[Rendered images with source text]
::::
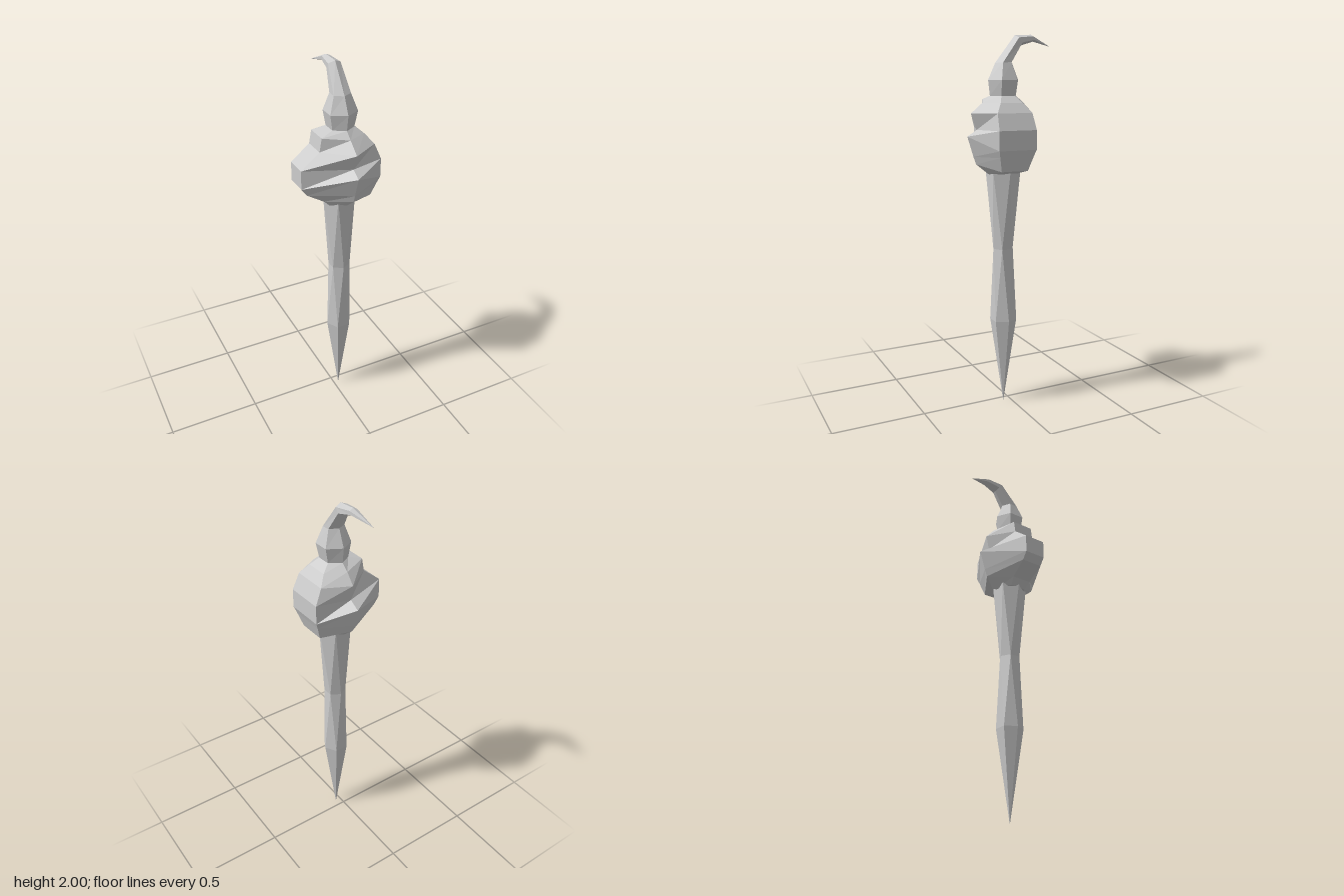
import * as THREE from 'three';

const material = new THREE.MeshStandardMaterial({ color: 0xcccccc, flatShading: true });

// Skin of quads through equal-sided rings listed bottom to top, closed at both ends.
function loft(name, rings) {
  const pos = [];
  const tri = (...pts) => pts.forEach((p) => pos.push(p.x, p.y, p.z));
  const n = rings[0].length;
  for (let k = 0; k < rings.length - 1; k++) {
    const a = rings[k], b = rings[k + 1];
    for (let i = 0; i < n; i++) {
      const j = (i + 1) % n;
      tri(a[i], a[j], b[j]);
      tri(a[i], b[j], b[i]);
    }
  }
  const first = rings[0], last = rings[rings.length - 1];
  for (let i = 1; i < n - 1; i++) {
    tri(first[0], first[i + 1], first[i]);
    tri(last[0], last[i], last[i + 1]);
  }
  const geometry = new THREE.BufferGeometry();
  geometry.setAttribute('position', new THREE.Float32BufferAttribute(pos, 3));
  geometry.computeVertexNormals();
  const mesh = new THREE.Mesh(geometry, material);
  mesh.name = name;
  return mesh;
}

const V = (x, y, z) => new THREE.Vector3(x, y, z);
const CX = 0.03, CZ = 0.04;

// Six-sided ring: front [y, z], back [y, z], sides [x, y, half depth].
const bodyRing = (f, b, r, l) => [
  V(CX, f[0], f[1]),
  V(r[0], r[1], CZ + r[2]), V(r[0], r[1], CZ - r[2]),
  V(CX, b[0], b[1]),
  V(l[0], l[1], CZ - l[2]), V(l[0], l[1], CZ + l[2]),
];

// Tilted ring along a front-to-back axis, for the curling tip.
const tiltedRing = (f, b, xl, xr) => {
  const x = (xl + xr) / 2;
  const at = (px, t) => V(px, f[0] + (b[0] - f[0]) * t, f[1] + (b[1] - f[1]) * t);
  return [at(x, 0), at(xr, 0.25), at(xr, 0.75), at(x, 1), at(xl, 0.75), at(xl, 0.25)];
};

// Regular hexagon, turned by a given number of degrees.
const hexRing = (y, r, turn) => Array.from({ length: 6 }, (_, i) => {
  const a = THREE.MathUtils.degToRad(i * 60 + turn);
  return V(CX + r * Math.sin(a), y, CZ + r * Math.cos(a));
});

export function createModel() {
  const group = new THREE.Group();
  group.name = 'spike';

  // Twisted, pointed shaft
  group.add(loft('shaft', [
    hexRing(0, 0.001, 60),
    hexRing(0.48, 0.072, 30),
    hexRing(0.88, 0.058, 0),
    hexRing(1.32, 0.094, -30),
  ]));

  // Lopsided bulb, bulging lower on the left
  const neck = tiltedRing([1.69, 0.115], [1.69, -0.035], -0.03, 0.09);
  group.add(loft('bulb', [
    bodyRing([1.285, 0.125], [1.285, -0.045], [0.106, 1.29, 0.045], [-0.05, 1.285, 0.045]),
    bodyRing([1.34, 0.195], [1.34, -0.115], [0.17, 1.31, 0.075], [-0.085, 1.32, 0.055]),
    bodyRing([1.38, 0.21], [1.38, -0.13], [0.195, 1.385, 0.095], [-0.18, 1.38, 0.06]),
    bodyRing([1.485, 0.243], [1.485, -0.163], [0.208, 1.42, 0.105], [-0.21, 1.42, 0.06]),
    bodyRing([1.518, 0.19], [1.518, -0.105], [0.208, 1.52, 0.105], [-0.21, 1.52, 0.06]),
    bodyRing([1.602, 0.222], [1.602, -0.122], [0.172, 1.605, 0.098], [-0.11, 1.6, 0.06]),
    bodyRing([1.657, 0.155], [1.657, -0.075], [0.132, 1.655, 0.062], [-0.098, 1.67, 0.06]),
    neck,
  ]));

  // Collar and horn that curls over to the back
  group.add(loft('curledHorn', [
    neck,
    tiltedRing([1.77, 0.125], [1.77, -0.047], -0.043, 0.106),
    tiltedRing([1.855, 0.085], [1.86, -0.01], -0.015, 0.077),
    tiltedRing([1.995, -0.025], [1.945, -0.062], 0.002, 0.068),
    tiltedRing([2, -0.12], [1.965, -0.132], 0.012, 0.054),
    tiltedRing([1.946, -0.24], [1.944, -0.24], 0.009, 0.011),
  ]));

  return group;
}
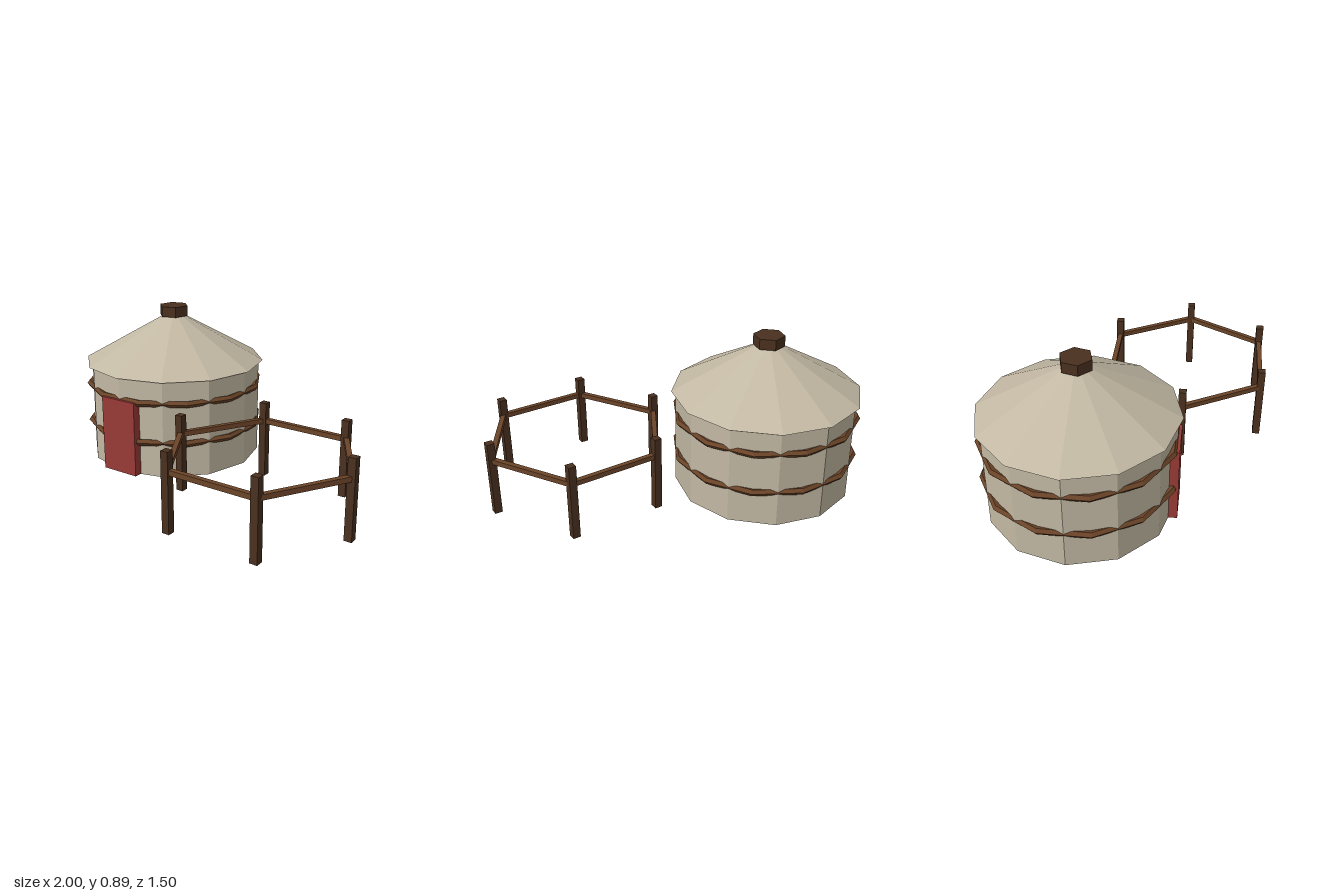
import * as THREE from 'three';

const mat = (name, color) => {
  const m = new THREE.MeshStandardMaterial({ color, flatShading: true });
  m.name = name;
  return m;
};

export function createModel() {
  const felt = mat('felt', 0xc2b8a3);
  const wood = mat('wood', 0x6b4428);
  const darkWood = mat('dark wood', 0x4a301f);
  const red = mat('red door', 0x983b36);

  const model = new THREE.Group();
  model.name = 'tentAndPen';
  const add = (parent, name, geometry, material, x, y, z) => {
    const mesh = new THREE.Mesh(geometry, material);
    mesh.name = name;
    mesh.position.set(x, y, z);
    parent.add(mesh);
    return mesh;
  };

  // Round tent: twelve-sided wall, conical roof and crown
  const tent = new THREE.Group();
  tent.name = 'tent';
  tent.position.set(-0.468, 0, -0.215);
  model.add(tent);
  add(tent, 'wall', new THREE.CylinderGeometry(0.507, 0.507, 0.565, 12), felt, 0, 0.2825, 0);
  add(tent, 'roof', new THREE.ConeGeometry(0.532, 0.3, 12), felt, 0, 0.715, 0);
  const crown = add(tent, 'crown', new THREE.CylinderGeometry(0.087, 0.087, 0.06, 6), darkWood, 0, 0.86, 0);
  crown.rotation.y = -Math.PI / 12;

  // Bands round the wall, their corners at the middle of each wall panel
  for (const y of [0.203, 0.434]) {
    const ring = new THREE.TorusGeometry(0.508, 0.02, 5, 12);
    ring.rotateX(Math.PI / 2).rotateY(Math.PI / 12);
    add(tent, 'band', ring, wood, 0, y, 0);
  }

  // Door
  add(tent, 'door', new THREE.BoxGeometry(0.233, 0.436, 0.06), red, 0, 0.219, 0.493);

  // Hexagonal pen: posts at the corners, one rail along each side
  const pen = new THREE.Group();
  pen.name = 'pen';
  pen.position.set(0.471, 0, 0.291);
  model.add(pen);
  const R = 0.506;
  for (let i = 0; i < 6; i++) {
    const a = (i * Math.PI) / 3;
    add(pen, 'post', new THREE.BoxGeometry(0.042, 0.432, 0.042), darkWood,
      R * Math.cos(a), 0.216, R * Math.sin(a));
    const mid = a + Math.PI / 6;
    const d = R * Math.cos(Math.PI / 6);
    const rail = add(pen, 'rail', new THREE.BoxGeometry(R, 0.028, 0.028), wood,
      d * Math.cos(mid), 0.325, d * Math.sin(mid));
    rail.rotation.y = Math.PI / 2 - mid;
  }

  return model;
}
::::
WHAT YOU NEED TO DO
Pull every line with the word "return" from the data.

ANSWER TO THE EXERCISE
  return mesh;
  return [at(x, 0), at(xr, 0.25), at(xr, 0.75), at(x, 1), at(xl, 0.75), at(xl, 0.25)];
  return V(CX + r * Math.sin(a), y, CZ + r * Math.cos(a));
  return group;
  return m;
    return mesh;
  return model;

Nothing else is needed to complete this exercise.